I live in wild kingdom. Marlin Perkins could have filmed in my neighborhood. On any given day the area can have: opposum, mice, owls, hawks, skunks, geese, ducks, rabbits, deer, snakes, voles, and probably 10 other animals that I have forgotten to name. Knock on wood, we don’t have a racoon problem here, but that’s about it.
Oh, but no bear sighting anywhere near us this year. Yet.
Now while I kid that I live in the boonies, I actually live in a very populated area, in a subdivision that is pushing 40 years old, and the main roads nearest to me have tons of traffic daily!
But, apparently the wild life has not gotten the memo that people have taken over their habitats, so we all compete for space.
While some people in my area consider the deer the biggest nuisance – and I agree that they can cause a lot of grief when they dart out into traffic, or destruction when they chew up a garden, for myself I live on the other side of water, and have only seen deer tracks on my street a few times since we’ve moved here.
The geese are quite another story.
Sometime, maybe four-five years back, the Canadian Geese got lost at the border and decided western New York was “close enough” to Canada, so they took up residence in the area. These pooping, squawking machines can destroy yards, roofs, and leave a giant mess behind on sidewalks and near waterways. An empty field is heaven for these creatures, and hell for anyone wanting to play soccer, take their dog for a walk or just have a seat on the grass and look at nature. Believe me, you’ll get a lot of natural-substance on your feet or rear-end if you try walking or sitting when the ducks have been.
Fortunately, my street has a secret weapon:
His name is Max.
A few years ago, we had a gaggle of geese on the lawn next door, and apparently I didn’t secure Max’s leash when I took him out for a walk. He tore-off after those geese like a mutt on a mission!
That was the last of the geese on our street for the remainder of the year.
The geese tried again the following year, and this time I deliberately let Max go after them. Again, geese-be-gone on the street.
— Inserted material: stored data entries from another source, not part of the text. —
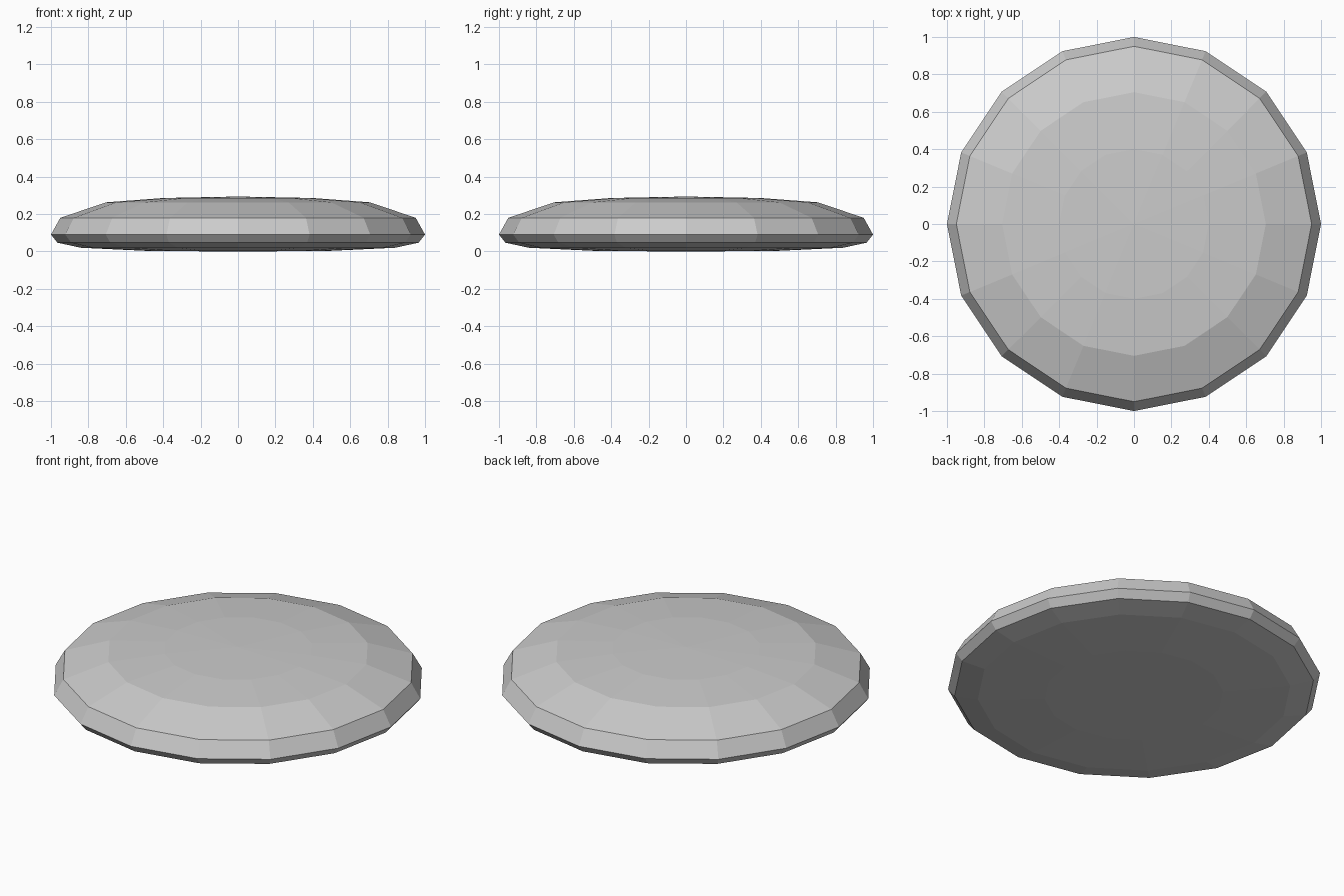
import bpy, bmesh
from math import cos, sin, pi

if "Cube" in bpy.data.objects:
    bpy.data.objects.remove(bpy.data.objects["Cube"])

SIDES = 16
# profile rings from bottom to top: radius, height
PROFILE = [(0.48, 0.003), (0.84, 0.02), (0.965, 0.047), (1.0, 0.09),
           (0.95, 0.18), (0.705, 0.263), (0.40, 0.286)]

# low-poly domed disc, lathed around z
bm = bmesh.new()
rings = [[bm.verts.new((r * cos(2 * pi * i / SIDES), r * sin(2 * pi * i / SIDES), z))
          for i in range(SIDES)] for r, z in PROFILE]
bottom = bm.verts.new((0, 0, 0))
top = bm.verts.new((0, 0, 0.294))
for i in range(SIDES):
    j = (i + 1) % SIDES
    for low, high in zip(rings, rings[1:]):
        bm.faces.new((low[i], low[j], high[j], high[i]))
    bm.faces.new((bottom, rings[0][j], rings[0][i]))
    bm.faces.new((top, rings[-1][i], rings[-1][j]))

mesh = bpy.data.meshes.new("domed_disc")
bm.to_mesh(mesh)
bm.free()
disc = bpy.data.objects.new("domed_disc", mesh)
bpy.context.collection.objects.link(disc)
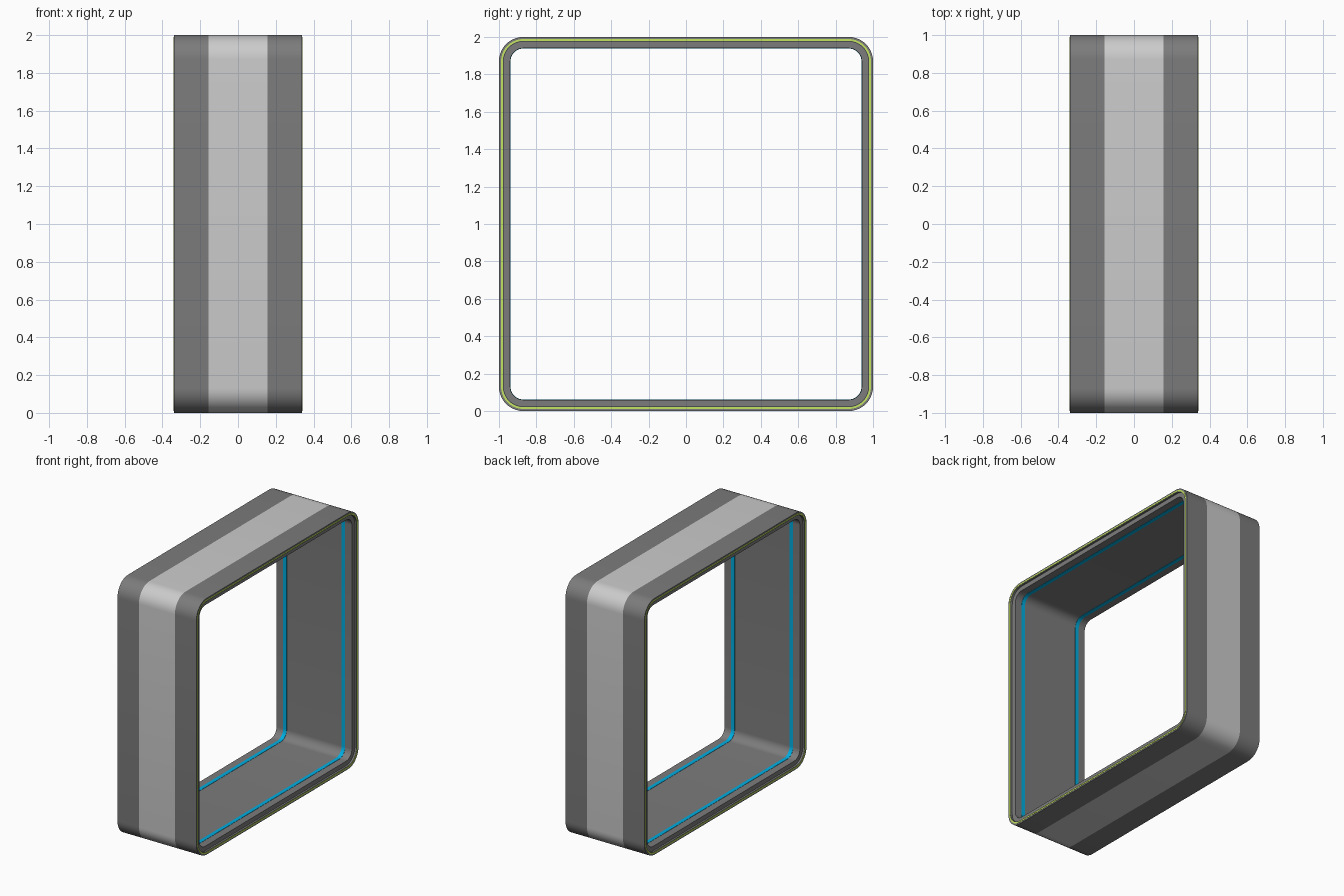
import bpy, bmesh, math

if "Cube" in bpy.data.objects:
    bpy.data.objects.remove(bpy.data.objects["Cube"])

CORNER_STEPS = 10
OUTER_RADIUS = 0.13


def material(name, rgb):
    mat = bpy.data.materials.new(name)
    mat.diffuse_color = (*rgb, 1)
    mat.use_nodes = True
    mat.node_tree.nodes["Principled BSDF"].inputs["Base Color"].default_value = mat.diffuse_color
    return mat


def square_loop(x, half):
    """Rounded square in the YZ plane, concentric with the outer shell."""
    centre = 1 - OUTER_RADIUS
    radius = half - centre
    points = []
    for corner in range(4):
        cy = centre if corner in (0, 3) else -centre
        cz = centre if corner in (0, 1) else -centre
        for i in range(CORNER_STEPS + 1):
            a = math.radians(90 * (corner + i / CORNER_STEPS))
            points.append((x, cy + radius * math.cos(a), 1 + cz + radius * math.sin(a)))
    return points


def ring(name, x0, x1, inner, outer, mat=None):
    """Sweep a rectangular cross-section around the rounded square."""
    bm = bmesh.new()
    profile = [(x0, inner), (x1, inner), (x1, outer), (x0, outer)]
    loops = [[bm.verts.new(p) for p in square_loop(x, h)] for x, h in profile]
    n = len(loops[0])
    for k in range(4):
        a, b = loops[k], loops[(k + 1) % 4]
        for i in range(n):
            j = (i + 1) % n
            bm.faces.new((a[i], a[j], b[j], b[i]))
    bmesh.ops.recalc_face_normals(bm, faces=bm.faces)
    mesh = bpy.data.meshes.new(name)
    bm.to_mesh(mesh)
    bm.free()
    obj = bpy.data.objects.new(name, mesh)
    bpy.context.collection.objects.link(obj)
    if mat:
        mesh.materials.append(mat)
    bpy.ops.object.select_all(action='DESELECT')
    obj.select_set(True)
    bpy.context.view_layer.objects.active = obj
    bpy.ops.object.shade_smooth_by_angle(angle=math.radians(30))
    return obj


dark = material("dark_grey", (0.2, 0.2, 0.2))
green = material("lime", (0.55, 0.78, 0.12))
blue = material("blue", (0.0, 0.42, 0.75))

# Inner liner, slightly recessed from the ends
ring("inner_liner", -0.325, 0.325, 0.94, 0.975, dark)

# Light band around the middle of the outside
ring("centre_band", -0.155, 0.155, 0.975, 1.0)

# Dark shells, lime rim lines and blue inner strips at both ends
for side, s in (("left", -1), ("right", 1)):
    ring(side + "_shell", *sorted((s * 0.155, s * 0.34)), 0.975, 1.0, dark)
    ring(side + "_rim_line", *sorted((s * 0.335, s * 0.342)), 0.979, 0.989, green)
    ring(side + "_inner_strip", *sorted((s * 0.237, s * 0.267)), 0.938, 0.95, blue)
The key part of this story is the ground area was clear of geese due to Max. Those damn quackers figured out the dog could not reach the roof, and would land and sit on various roofs in the neighborhood and proceed to do what geese do best: squawk and poop. However, what the geese didn’t count on was the fact that at our house they may be out of reach of the dog but they were not out of reach of the crazy-woman with a dozen tennis balls and pretty good aim that also resided there. While the geese would occasionally squat on someone else’s roof, they stayed clear of our roof for the rest of the year.
Last year was more of the same with Max chasing off the geese, and the geese coping a squat on some roofs in the neighborhood, but ignoring our roof.
This year, we have seen the geese back on the street-level bold as brass several times. I hesitate to let Max go after them because of his back. The landscapers told us a few weeks ago that we have a nest of duck eggs under our front bushes (we can’t see them). We suspect that if there are eggs, they might be goose eggs, and that is why we saw a few geese on the street on more than one occasion. If it is goose eggs … that is bold. Max does go to the front yard on a leash, so why would you subject your little goslings to the terror known as Max?
Which brings me to my dilemma. We are getting a new roof. I have asked for spikes or prongs or something at the top of the roof-line to deter the geese from sitting on the roof. It doesn’t have to necessarily be sharp, just something to make it uncomfortable for them to squat – and poop – on the roof. Nothing will wreck a roof quite as fast as goose turds.
Note: I had great difficultly naming this post. The title was Hubby’s idea.